Another example that really upsets me was where Willy sees the Wizard Duke Louis with two cockatoos perched on his head. “He could see the cockatoos but no head” – they used that quote and titled the column “Apparently Headless Aristocrat” clearly to make a reference to Nearly Headless Nick. So sometimes, these names don’t really have much text to back them up, but the TITLES may, unfortunately, try to put us in a bit of a panic. Must I go on? Each one of us could set up a logical explanation for all of these extracts!
Another example that made me explode was: “His strange face with a central eye above a roman nose looked at Willy’s left ear.” This extract was titled “Strange Eye Wizard” URRRRRGH! NO! Where does it say he has a strange eye??

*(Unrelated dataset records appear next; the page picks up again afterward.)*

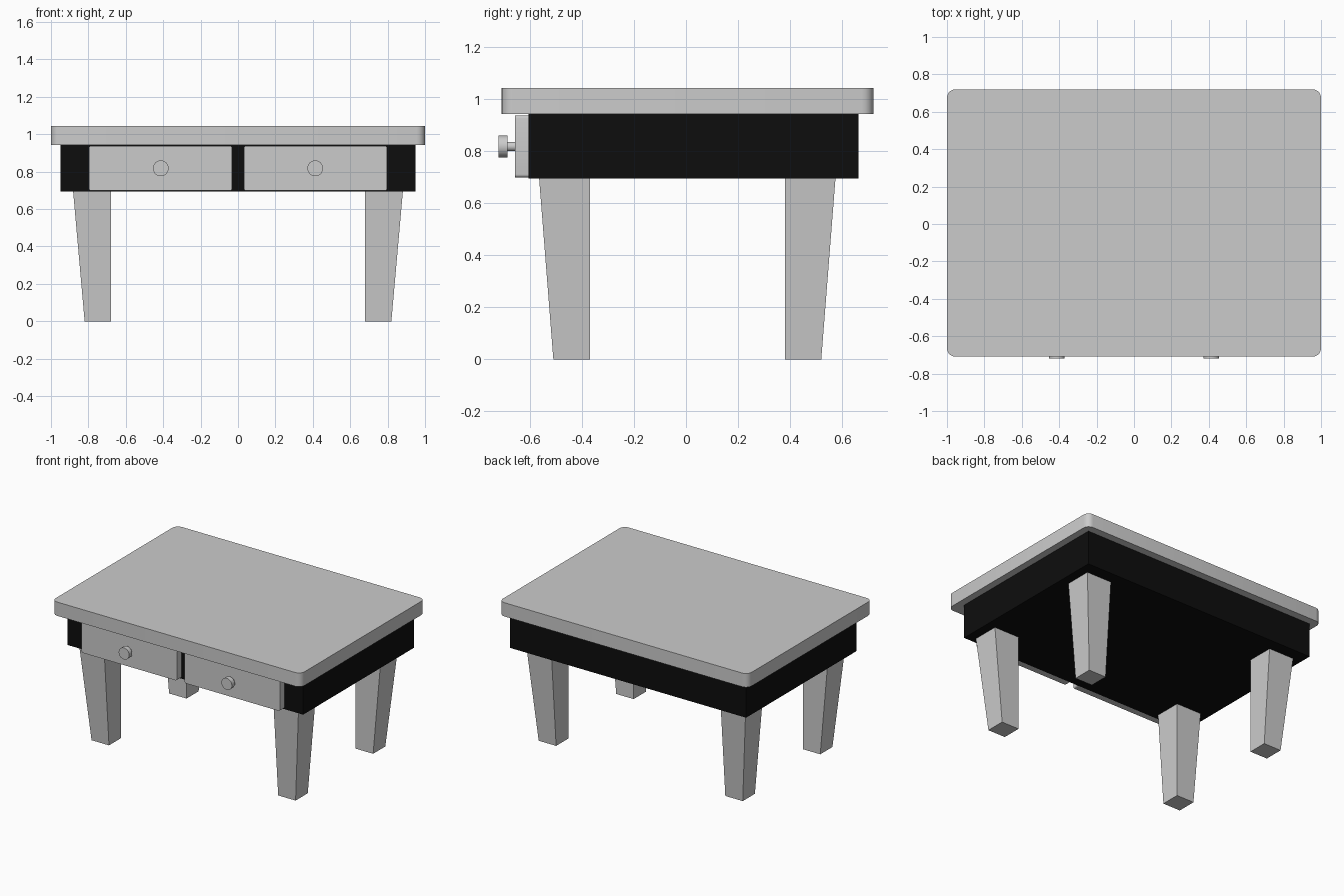
import bpy, bmesh, math
from mathutils import Matrix, Vector

if "Cube" in bpy.data.objects:
    bpy.data.objects.remove(bpy.data.objects["Cube"])

black = bpy.data.materials.new("black_paint")
black.diffuse_color = (0.004, 0.004, 0.004, 1)
black.use_nodes = True
black.node_tree.nodes["Principled BSDF"].inputs["Base Color"].default_value = black.diffuse_color


def finish(bm, name, mat=None, smooth=False):
    bmesh.ops.recalc_face_normals(bm, faces=bm.faces)
    me = bpy.data.meshes.new(name)
    bm.to_mesh(me)
    bm.free()
    ob = bpy.data.objects.new(name, me)
    bpy.context.collection.objects.link(ob)
    if mat:
        me.materials.append(mat)
    if smooth:
        bpy.ops.object.select_all(action='DESELECT')
        ob.select_set(True)
        bpy.context.view_layer.objects.active = ob
        bpy.ops.object.shade_smooth_by_angle(angle=math.radians(35))
    return ob


def box(name, lo, hi, mat=None, axis=None, radius=0, segments=4):
    """Box between two corners; edges along one axis may be rounded."""
    lo, hi = Vector(lo), Vector(hi)
    bm = bmesh.new()
    bmesh.ops.create_cube(bm, size=1)
    for v in bm.verts:
        v.co = (lo + hi) / 2 + v.co * (hi - lo)
    if axis is not None:
        edges = [e for e in bm.edges
                 if abs(e.verts[0].co[axis] - e.verts[1].co[axis]) > 1e-5]
        bmesh.ops.bevel(bm, geom=edges, offset=radius, segments=segments,
                        profile=0.5, affect='EDGES')
    return finish(bm, name, mat, smooth=axis is not None)


def knob(name, x, z):
    """Thin stem with a round head, spun about the y axis."""
    bm = bmesh.new()
    for r, y0, y1 in ((0.018, -0.69, -0.65), (0.042, -0.72, -0.686)):
        turn = Matrix.Translation((x, (y0 + y1) / 2, z)) @ Matrix.Rotation(math.pi / 2, 4, 'X')
        bmesh.ops.create_cone(bm, cap_ends=True, segments=32, radius1=r,
                              radius2=r, depth=y1 - y0, matrix=turn)
    return finish(bm, name, smooth=True)


def leg(name, sx, sy):
    """Tapered leg: inner sides vertical, outer sides sloping in."""
    bm = bmesh.new()
    rings = []
    for z, ox, oy in ((0, 0.82, 0.515), (0.7, 0.882, 0.57)):
        pts = ((0.68, 0.375), (ox, 0.375), (ox, oy), (0.68, oy))
        rings.append([bm.verts.new((sx * px, 0.005 + sy * py, z)) for px, py in pts])
    low, high = rings
    bm.faces.new(low)
    bm.faces.new(high)
    for i in range(4):
        j = (i + 1) % 4
        bm.faces.new((low[i], low[j], high[j], high[i]))
    return finish(bm, name)


# Table top and black frame
box("table_top", (-1, -0.709, 0.943), (1, 0.72, 1.043), axis=2, radius=0.045, segments=5)
box("frame", (-0.948, -0.606, 0.695), (0.948, 0.664, 0.943), black)

# Drawers, knobs and legs on both sides
for side, s in (("left", -1), ("right", 1)):
    x0, x1 = sorted((s * 0.031, s * 0.797))
    box(side + "_drawer", (x0, -0.657, 0.699), (x1, -0.606, 0.938), axis=1, radius=0.012)
    knob(side + "_drawer_knob", s * 0.413, 0.818)
    leg("front_" + side + "_leg", s, -1)
    leg("back_" + side + "_leg", s, 1)
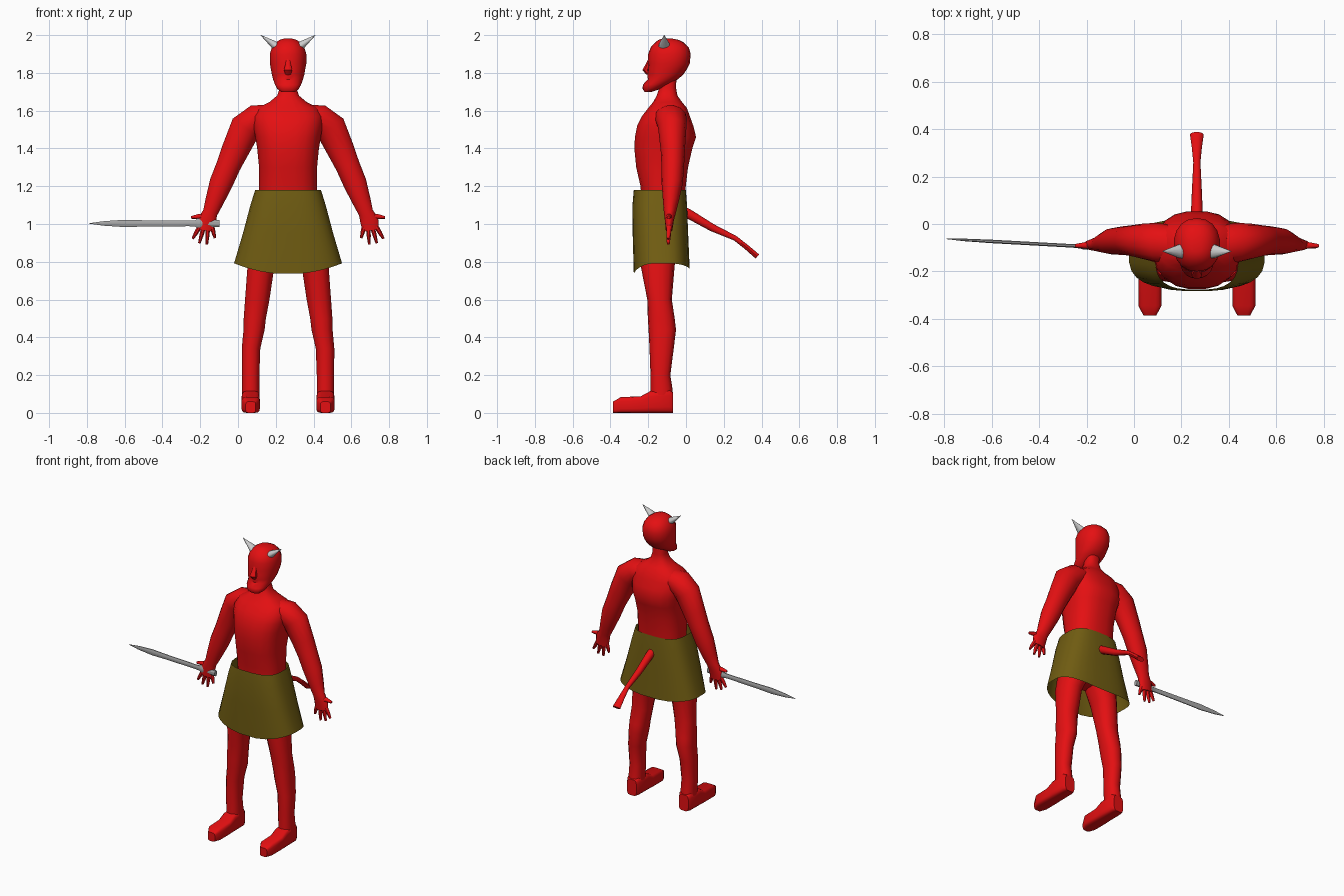
import bpy, bmesh, math
from mathutils import Vector as V

CX = 0.265  # body centre line


def material(name, col):
    m = bpy.data.materials.new(name)
    m.diffuse_color = (*col, 1)
    return m


RED = material("red skin", (0.78, 0.005, 0.006))
OLIVE = material("olive cloth", (0.165, 0.11, 0.006))
HORN = material("pale horn", (0.6, 0.6, 0.6))
STEEL = material("grey steel", (0.38, 0.38, 0.38))


def loft(name, sections, mat, n=12, power=2.0, caps=True, angle=45, bend=None):
    """Skin superellipse sections (centre, u, v)."""
    bm = bmesh.new()
    rings = []
    for c, u, v in sections:
        ring = []
        for i in range(n):
            t = 2 * math.pi * (i + 0.5) / n
            ct, st = math.cos(t), math.sin(t)
            e = 2 / power
            p = c + u * math.copysign(abs(ct) ** e, ct) + v * math.copysign(abs(st) ** e, st)
            ring.append(bm.verts.new(p))
        rings.append(ring)
    for a, b in zip(rings, rings[1:]):
        for i in range(n):
            j = (i + 1) % n
            bm.faces.new((a[i], a[j], b[j], b[i]))
    if caps:
        bm.faces.new(rings[0])
        bm.faces.new(rings[-1])
    if bend:
        for v in rings[-1]:
            bend(v.co)
    bmesh.ops.recalc_face_normals(bm, faces=bm.faces)
    me = bpy.data.meshes.new(name)
    bm.to_mesh(me)
    bm.free()
    me.materials.append(mat)
    ob = bpy.data.objects.new(name, me)
    bpy.context.collection.objects.link(ob)
    bpy.ops.object.select_all(action='DESELECT')
    ob.select_set(True)
    bpy.context.view_layer.objects.active = ob
    bpy.ops.object.shade_smooth_by_angle(angle=math.radians(angle))
    return ob


def level(rows, x=None):
    """Horizontal sections from (z, half width, front y, back y[, centre x])."""
    out = []
    for r in rows:
        z, hw, f, b = r[:4]
        cx = r[4] if len(r) > 4 else CX
        out.append((V((cx, (f + b) / 2, z)), V((hw, 0, 0)), V((0, (b - f) / 2, 0))))
    return out


def along(rows, side):
    """Sections square to a path of (x, y, z, a, b); b runs along 'side'."""
    pts = [V(r[:3]) for r in rows]
    side = V(side)
    out = []
    for i, r in enumerate(rows):
        t = (pts[min(i + 1, len(pts) - 1)] - pts[max(i - 1, 0)]).normalized()
        out.append((pts[i], t.cross(side).normalized() * r[3], side * r[4]))
    return out


# torso with pelvis and neck
loft("torso", level([
    (0.87, .11, -.21, -.05), (0.95, .15, -.235, -.02), (1.1, .155, -.235, -.01),
    (1.2, .155, -.242, 0), (1.3, .155, -.265, .012), (1.4, .165, -.275, .035),
    (1.46, .175, -.272, .055), (1.52, .185, -.26, .04), (1.57, .185, -.235, .022),
    (1.615, .16, -.2, .005), (1.645, .1, -.175, -.02), (1.68, .058, -.155, -.045),
    (1.72, .045, -.142, -.052), (1.79, .045, -.14, -.05)]), RED, 20, 2.5)

# head
loft("head", level([
    (1.70, .038, -.22, -.18), (1.715, .058, -.23, -.135), (1.738, .07, -.228, -.09),
    (1.765, .08, -.202, -.045), (1.79, .087, -.205, -.015), (1.82, .092, -.203, .005),
    (1.85, .098, -.2, .02), (1.9, .098, -.2, .025), (1.935, .087, -.187, .015),
    (1.96, .068, -.165, -.01), (1.975, .045, -.145, -.04), (1.982, .02, -.12, -.075)]),
    RED, 18, 2.2)
loft("nose", along([(CX, -.19, 1.875, .008, .01), (CX, -.2, 1.845, .014, .015),
                    (CX, -.212, 1.815, .02, .024), (CX, -.2, 1.795, .012, .016)],
                   (1, 0, 0)), RED, 8)

# skirt with a hem that dips at front and back


def hem(co):
    d = co.y + 0.13
    w = max(0, 1 - ((co.x - CX) / .285) ** 2)
    co.z -= (0.058 if d < 0 else 0.03) * w


loft("skirt", level([(1.18, .175, -.277, 0), (1.1, .2, -.284, .006), (.95, .24, -.283, .012),
                     (.792, .287, -.277, .02)]), OLIVE, 28, 2.9, caps=False, bend=hem)

# tail
loft("tail", along([(CX, -.04, 1.085, .025, .025), (CX, .02, 1.05, .026, .026),
                    (CX, .14, .98, .021, .021), (CX, .26, .925, .014, .015),
                    (CX, .32, .878, .014, .021), (CX, .378, .828, .015, .029)],
                   (1, 0, 0)), RED, 10)

# limbs and horns, one per side
for s, tag in ((-1, "right"), (1, "left")):
    def limb(rows):
        return along([(CX + s * r[0], *r[1:]) for r in rows], (0, 1, 0))

    loft(tag + "_arm", limb([
        (.11, -.085, 1.575, .06, .08), (.16, -.08, 1.56, .078, .085), (.225, -.073, 1.51, .085, .075),
        (.28, -.07, 1.39, .074, .064), (.315, -.07, 1.31, .066, .06), (.355, -.073, 1.215, .063, .056),
        (.39, -.08, 1.12, .05, .042), (.412, -.085, 1.06, .04, .032), (.43, -.088, 1.02, .05, .024),
        (.437, -.09, .965, .044, .017)]), RED, 14)
    for k, (bx, tx, tz) in enumerate(((.402, .387, .925), (.424, .43, .892),
                                      (.446, .47, .898), (.468, .505, .922))):
        loft(f"{tag}_finger_{k + 1}", limb([
            (bx, -.09, .985, .013, .014), ((bx + tx) / 2, -.092, (.985 + tz) / 2, .012, .013),
            (tx, -.094, tz, .007, .008)]), RED, 8)
    loft(tag + "_thumb", limb([(.43, -.09, 1.035, .018, .018), (.475, -.09, 1.04, .014, .014),
                               (.513, -.092, 1.034, .008, .008)]), RED, 8)

    def leg(rows):
        return level([(*r[:4], CX + s * r[4]) for r in rows])

    loft(tag + "_leg", leg([
        (.97, .09, -.24, -.03, .09), (.87, .087, -.245, -.045, .115), (.78, .073, -.24, -.06, .143),
        (.6, .066, -.205, -.075, .163), (.5, .06, -.202, -.06, .176), (.44, .057, -.198, -.053, .18),
        (.34, .05, -.193, -.065, .196), (.2, .047, -.188, -.083, .198),
        (.13, .047, -.188, -.072, .198), (.06, .047, -.188, -.072, .198)]), RED, 14, 2.3)
    # foot, swept from heel to toe
    loft(tag + "_foot", [(V((CX + s * .198, y, h / 2)), V((w, 0, 0)), V((0, 0, h / 2)))
                         for y, w, h in ((-.07, .036, .11), (-.09, .047, .125), (-.19, .048, .115),
                                         (-.24, .049, .088), (-.345, .049, .084),
                                         (-.386, .027, .06))], RED, 16, 4.5)
    loft(tag + "_horn", limb([(.055, -.115, 1.935, .024, .032), (.075, -.115, 1.95, .021, .029),
                              (.145, -.115, 2.0, .001, .001)]), HORN, 12)

# sword held in the right hand: blade, guard and grip
loft("sword", along([(x, -.063 - (x + .79) * .055, 1.003, a, b) for x, a, b in (
    (-.79, .001, .001), (-.71, .013, .006), (-.6, .021, .008), (-.5, .018, .008),
    (-.26, .016, .008), (-.225, .018, .01), (-.215, .028, .014), (-.195, .028, .014),
    (-.185, .018, .012), (-.12, .02, .013), (-.098, .02, .014))], (0, 1, 0)), STEEL, 8, angle=30)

Okay! Just one more thing: If you are writing about a magically community that lives in secret, (such as in Harry Potter) wouldn’t it make sense that these people also had their own government, hospitals, prisons, and any other buildings and shops containing and varying in anything you can possibly think of???? GAAHHH!
That is all.
As far as I can see, the “Willy the Wizard” website was created with the deliberate intent to mislead people who aren’t deeply in-the-know about the Harry Potter series: the captions of the extracts from the aforementioned website are extremely misleading, and the similarities are just few (most probably both Rowling and Jacobs were inspired by the same fantasy and non-fantasy milestones: The Lord of the Rings, The Chronicles of Narnia, etc.). No author in the world can escape influences. No book is entirely based on original ideas. And it will always be like this.
In my opinion this lawsuit is just a pretentious attempt at gaining some money/fame. And it will end up like the “Nancy Stouffer” lawsuit, with them desperately trying and trying to succeed in winning oer JKR.
Where do these people come from? Out of nowhere? How many years after GoF was published??